About a month ago, my partner, Marcy and I paid a visit to the Chumash Painted Cave in the hills above Santa Barbara.  The road up into the hills from Route 154 is narrow and has lots of sharp turns so we were happy to be in a relatively small car.  We used google maps to bring us there, but unfortunately the google maps location was a little off and ended up bringing us to a private residence. Backtracking slightly we found the correct location without too much trouble.  There is a small turnout on the side of the road, big enough to hold two or three cars.
A series of stone steps has been created, leading up from the road to the cave entrance. Being so close to the road, it’s pretty accessible for anyone capable of climbing a short flight of stairs. The rock around and above the entrance has been eroded in a very interesting way creating some very cool textures and patterns, giving a kind of fairy-land appearance.

The entrance is covered by a locked gate due to past incidents of vandalism. There are two “holes” cut into the gate to allow a better view of the pictographs (paintings on rock).

The paintings are thought to be somewhere between several hundred and a thousand years old.  According to Wikipedia, the paint was made from a mixture of mineralized soil, stone mortar, and some kind of liquid binder like blood or oil from animals or mashed seeds. The addition of an oil binder helped to make the paint permanent and waterproof. Orange and red paint contained hematite or iron oxide, while yellow came from limonite, blue and green from copper or serpentine, white from kaolin clays or gypsum, and black from manganese or charcoal.

No one is sure what the pictographs represent, but it has been suggested that images relate to astronomy and religion.  The Chumash oral history says that  the paintings were done by alchuklash (shamans or medicine men) based on visions they had duing hallucinogenic trances brought on by  potent native tobacco or jimsonweed. The interpretive sign suggests that the black circle may represent a solar eclipse which occurred in 1677 AD.

Google Music App: Unable to download songs at this time…

A few weeks ago, I started having problems with the Google Music App on my Android phone (HTC Thunderbolt running Cyanogen Mod 7). Every time I tried to download (‘pin’) songs that I had uploaded to google music in the cloud, I kept getting this message:

unable to download songs at this time, please check your internet connection

I couldn’t figure out what was wrong since it happened when I was connected on both Wifi and 3G/4G and no other apps were having connection problems.  I googled the error message and found very few posts about it so I guess not too many people were getting this error.

After days of trying to troubleshoot this problem, while a song was playing, I impulsively clicked on “make this song available offline” and I suddenly got a message saying that my SD card was full.

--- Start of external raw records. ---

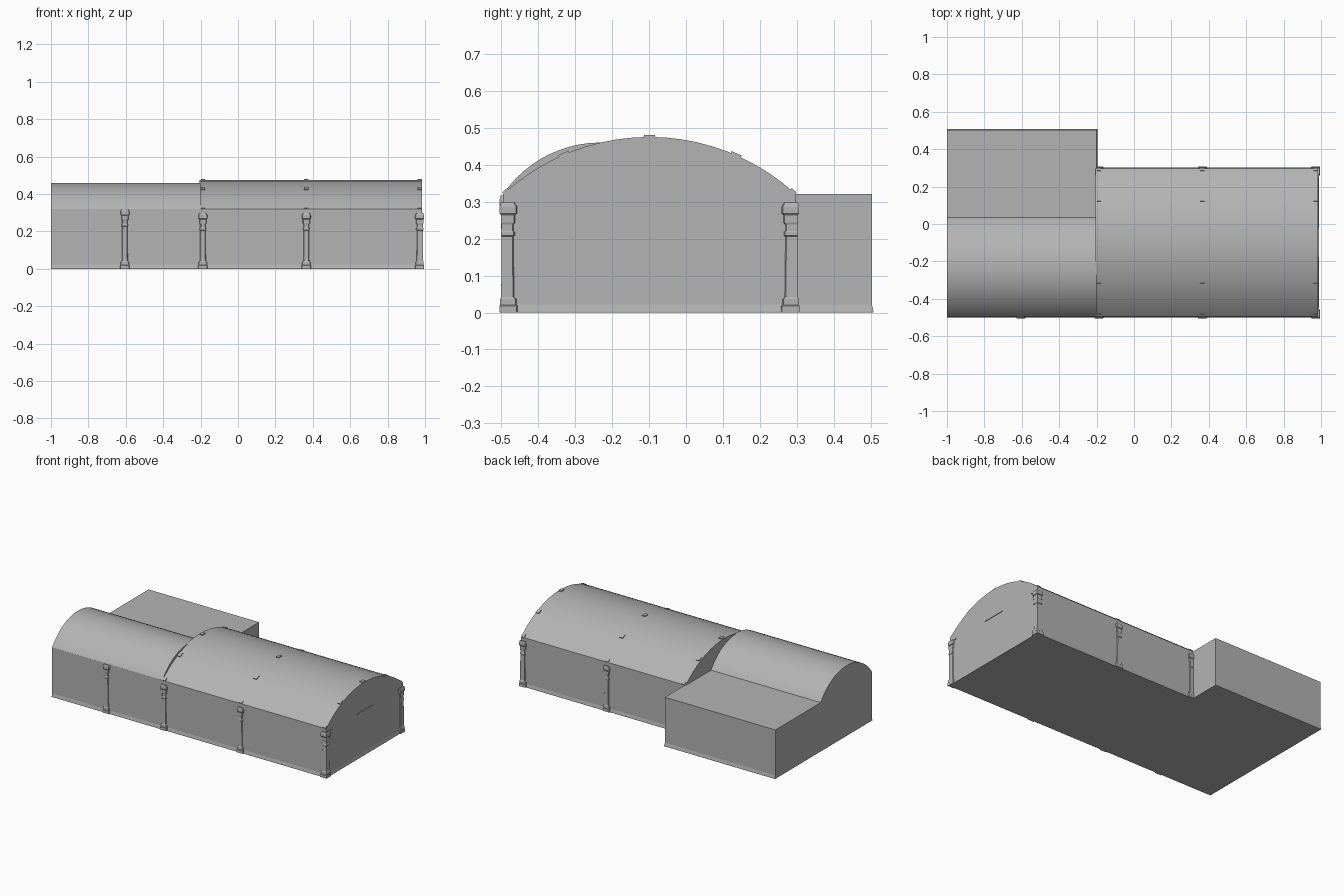
import bpy, bmesh, math
from mathutils import Matrix, Vector

if "Cube" in bpy.data.objects:
    bpy.data.objects.remove(bpy.data.objects["Cube"])

FRONT, BACK, END, SPLIT, EAVE = -0.495, 0.297, 0.985, -0.2, 0.32

grey = bpy.data.materials.new("dark_grey")
grey.diffuse_color = (0.455, 0.455, 0.455, 1)
grey.use_nodes = True
grey.node_tree.nodes["Principled BSDF"].inputs["Base Color"].default_value = grey.diffuse_color


def finish(name, bm, smooth=False):
    bmesh.ops.recalc_face_normals(bm, faces=bm.faces)
    me = bpy.data.meshes.new(name)
    bm.to_mesh(me)
    bm.free()
    me.materials.append(grey)
    ob = bpy.data.objects.new(name, me)
    bpy.context.collection.objects.link(ob)
    if smooth:
        bpy.ops.object.select_all(action='DESELECT')
        ob.select_set(True)
        bpy.context.view_layer.objects.active = ob
        bpy.ops.object.shade_smooth_by_angle(angle=math.radians(25))
    return ob


def box(bm, lo, hi):
    lo, hi = Vector(lo), Vector(hi)
    m = Matrix.Translation((lo + hi) / 2) @ Matrix.Diagonal((*(hi - lo), 1))
    bmesh.ops.create_cube(bm, size=1, matrix=m)


def loft(bm, rings):
    """Skin a stack of equal-sized rings and cap both ends."""
    vs = [[bm.verts.new(p) for p in ring] for ring in rings]
    n = len(vs[0])
    for a, b in zip(vs, vs[1:]):
        for i in range(n):
            j = (i + 1) % n
            bm.faces.new((a[i], a[j], b[j], b[i]))
    bm.faces.new(vs[0])
    bm.faces.new(vs[-1])


def arch_point(y0, y1, peak, y):
    """Height and slope angle of a circular vault at y."""
    half, rise = (y1 - y0) / 2, peak - EAVE
    r = (half * half + rise * rise) / (2 * rise)
    d = y - (y0 + y1) / 2
    return peak - r + math.sqrt(r * r - d * d), -math.asin(d / r)


def vault(y0, y1, peak, n=28):
    pts = []
    for i in range(n + 1):
        y = y0 + (y1 - y0) * (1 - math.cos(math.pi * i / n)) / 2
        pts.append((y, arch_point(y0, y1, peak, y)[0]))
    return pts


def extrude_x(name, profile, x0, x1):
    bm = bmesh.new()
    loft(bm, [[(x, y, z) for y, z in profile] for x in (x0, x1)])
    return finish(name, bm, True)


# Large vaulted hall
extrude_x("main_hall", [(FRONT, 0)] + vault(FRONT, BACK, 0.475) + [(BACK, 0)], SPLIT - 0.006, END)

# Smaller vault in front with flat-roofed annex behind it
extrude_x("side_wing", [(FRONT, 0)] + vault(FRONT, 0.035, 0.46)
          + [(0.503, EAVE), (0.503, 0)], -1.0, SPLIT)


# Low plinth band with a sloping top, following the L-shaped outline
def outline(e, z):
    return [(-0.998 - e / 2, FRONT - e, z), (END + e, FRONT - e, z), (END + e, BACK + e, z),
            (SPLIT + e, BACK + e, z), (SPLIT + e, 0.503 + e, z), (-0.998 - e / 2, 0.503 + e, z)]


bm = bmesh.new()
loft(bm, [outline(0.004, 0), outline(0.004, 0.004), outline(0.0, 0.022)])
finish("plinth", bm)

# Pilaster outline: height, half width, projection
RINGS = [(0.0, 0.026, 0.010), (0.018, 0.026, 0.010), (0.020, 0.023, 0.008),
         (0.036, 0.022, 0.008), (0.042, 0.016, 0.005), (0.206, 0.014, 0.004),
         (0.208, 0.018, 0.006), (0.218, 0.018, 0.006), (0.221, 0.014, 0.004),
         (0.238, 0.014, 0.004), (0.243, 0.019, 0.006), (0.264, 0.019, 0.006),
         (0.268, 0.024, 0.009), (0.286, 0.024, 0.009), (0.297, 0.018, 0.006)]


def pilaster(name, x, side, corner=False, lift=0.0):
    bm, rings = bmesh.new(), []
    wall = FRONT if side < 0 else BACK
    c = 0.003
    for z, w, p in RINGS:
        z += lift if z > 0.1 else 0
        d = w + 0.014
        if corner:
            x = END
            plan = [(-d, -d), (-d, 0), (c - d, p), (p, p), (p, c - d), (0, -d)]
        else:
            plan = [(-w, -0.004), (-w, 0), (c - w, p), (w - c, p), (w, 0), (w, -0.004)]
        rings.append([(x + u, wall + side * v, z) for u, v in plan])
    loft(bm, rings)
    finish(name, bm)


for label, side in (("front", -1), ("back", 1)):
    pilaster(label + "_pilaster_inner", -0.188, side)
    pilaster(label + "_pilaster_middle", 0.365, side)
    pilaster(label + "_pilaster_corner", END, side, corner=True)
pilaster("front_pilaster_wing", -0.605, -1, lift=0.02)

# Roof tabs over each pilaster line, lying along the vault slope
bm = bmesh.new()
for x in (-0.188, 0.365, 0.972):
    for y in (FRONT + 0.008, -0.33, -0.099, 0.135, BACK - 0.008):
        z, a = arch_point(FRONT, BACK, 0.475, y)
        m = (Matrix.Translation((x, y, z)) @ Matrix.Rotation(a, 4, 'X')
             @ Matrix.Diagonal((0.022, 0.03 if abs(y + 0.1) < 0.3 else 0.018, 0.01, 1)))
        bmesh.ops.create_cube(bm, size=1, matrix=m)
finish("roof_tabs", bm)

# Thin ledges on the end gable
bm = bmesh.new()
for y0, y1 in ((FRONT, -0.44), (-0.178, -0.02), (0.245, BACK)):
    box(bm, (END - 0.004, y0, 0.291), (END + 0.004, y1, 0.295))
finish("gable_ledges", bm)
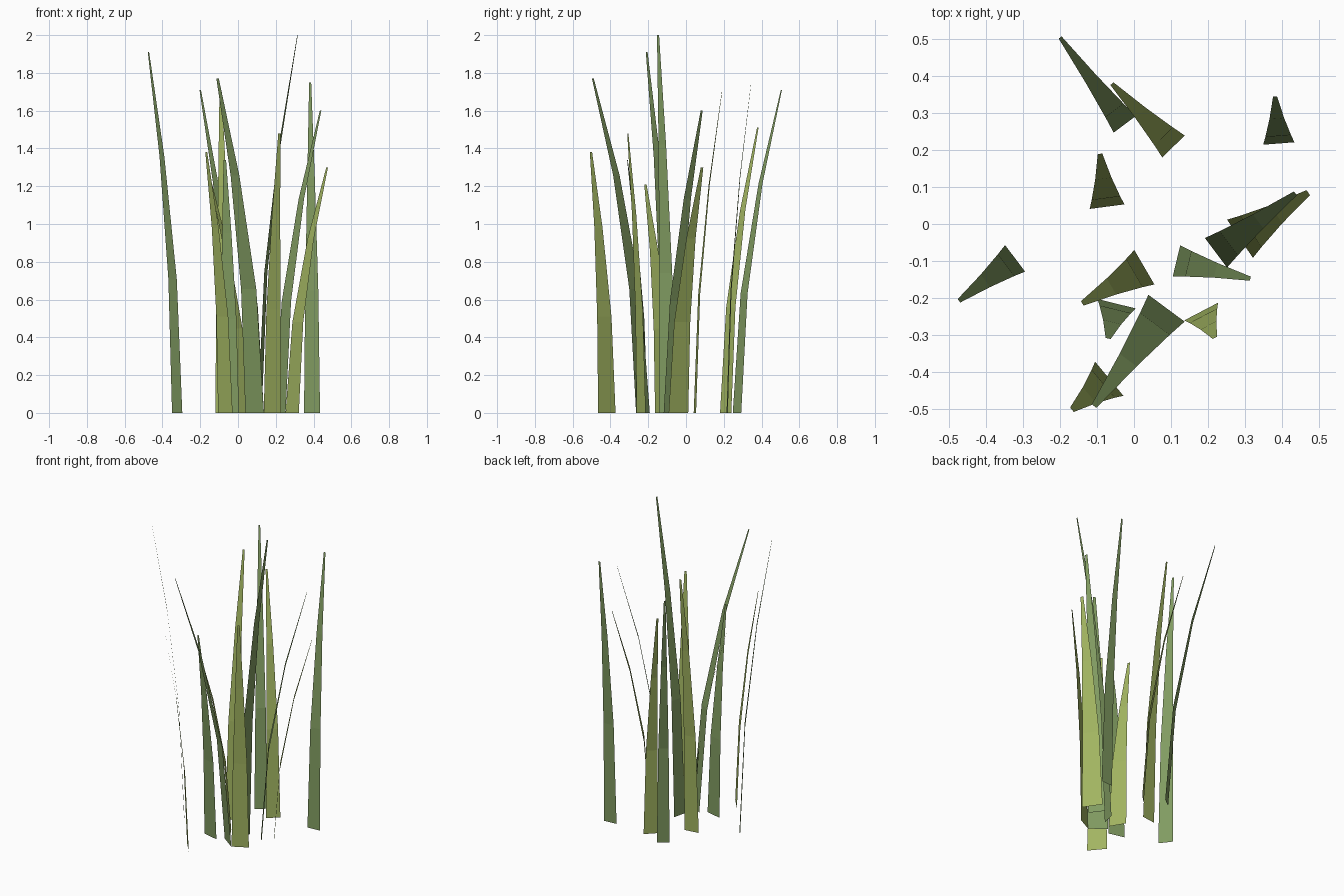
import bpy
import bmesh
from mathutils import Vector

if "Cube" in bpy.data.objects:
    bpy.data.objects.remove(bpy.data.objects["Cube"], do_unlink=True)


def make_material(name, colour):
    material = bpy.data.materials.new(name)
    material.use_nodes = True
    material.diffuse_color = colour
    material.node_tree.nodes["Principled BSDF"].inputs["Base Color"].default_value = colour
    return material


leaf_green = make_material("leaf green", (0.22, 0.33, 0.12, 1))
olive_green = make_material("olive green", (0.36, 0.46, 0.12, 1))

# Shared blade profile: height fraction, lean fraction, width fraction
PROFILE = ((0, 0, 1), (0.37, 0.16, 0.82), (0.71, 0.53, 0.47), (1, 1, 0.13))


def grass_blade(name, base, tip, height, width, material):
    """Flat tapering strip that bends from its base towards its tip."""
    base, tip = Vector(base), Vector(tip)
    lean = tip - base
    across = Vector((-lean.y, lean.x)).normalized() * width / 2
    bm = bmesh.new()
    rows = []
    for rise, bend, taper in PROFILE:
        centre = base + lean * bend
        rows.append([bm.verts.new((*(centre + across * taper * side), height * rise))
                     for side in (-1, 1)])
    for low, high in zip(rows, rows[1:]):
        bm.faces.new((low[0], high[0], high[1], low[1]))
    # Upper side of the bent strip is the front of each face
    for face in bm.faces:
        face.normal_update()
        if face.normal.z < 0:
            face.normal_flip()
    mesh = bpy.data.meshes.new(name)
    bm.to_mesh(mesh)
    bm.free()
    mesh.materials.append(material)
    blade = bpy.data.objects.new(name, mesh)
    bpy.context.collection.objects.link(blade)
    return blade


# Base position, tip position, height and base width of each blade
green_blades = (
    ((-0.322, -0.093), (-0.474, -0.208), 1.91, 0.09),
    ((-0.025, 0.27), (-0.2, 0.505), 1.71, 0.075),
    ((0.392, 0.218), (0.382, 0.345), 1.75, 0.085),
    ((0.222, -0.078), (0.437, 0.083), 1.6, 0.1),
    ((0.115, -0.1), (0.315, -0.148), 2, 0.087),
    ((-0.047, -0.216), (-0.07, -0.31), 1.34, 0.107),
    ((0.088, -0.228), (-0.108, -0.493), 1.77, 0.122),
)
olive_blades = (
    ((0.107, 0.21), (-0.06, 0.38), 1.51, 0.085),
    ((-0.073, 0.047), (-0.092, 0.19), 1.7, 0.095),
    ((0.287, -0.04), (0.472, 0.085), 1.3, 0.125),
    ((0.028, -0.117), (-0.14, -0.215), 1.21, 0.108),
    ((-0.067, -0.419), (-0.168, -0.503), 1.38, 0.12),
    ((0.182, -0.237), (0.219, -0.308), 1.48, 0.103),
)

for label, blades, material in (("green_blade", green_blades, leaf_green),
                                ("olive_blade", olive_blades, olive_green)):
    for number, blade in enumerate(blades, 1):
        grass_blade(f"{label}_{number}", *blade, material)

There were 2GB still free on my 16GB card but google music was not willing to use that last bit up, I guess. I cleared some space off the SD drive and the downloading from google music started working again.

I just wanted to post this in case someone out there runs into the same bogus message from the google music app.  Clearing some space on your SD card may solve your problem.

I also unchecked the box that said “stream music in the highest quality” which seems to have helped me fit more music on my phone and with no obvious deterioration in sound quality – and I’m an audio engineer so I am sensitive to sound quality.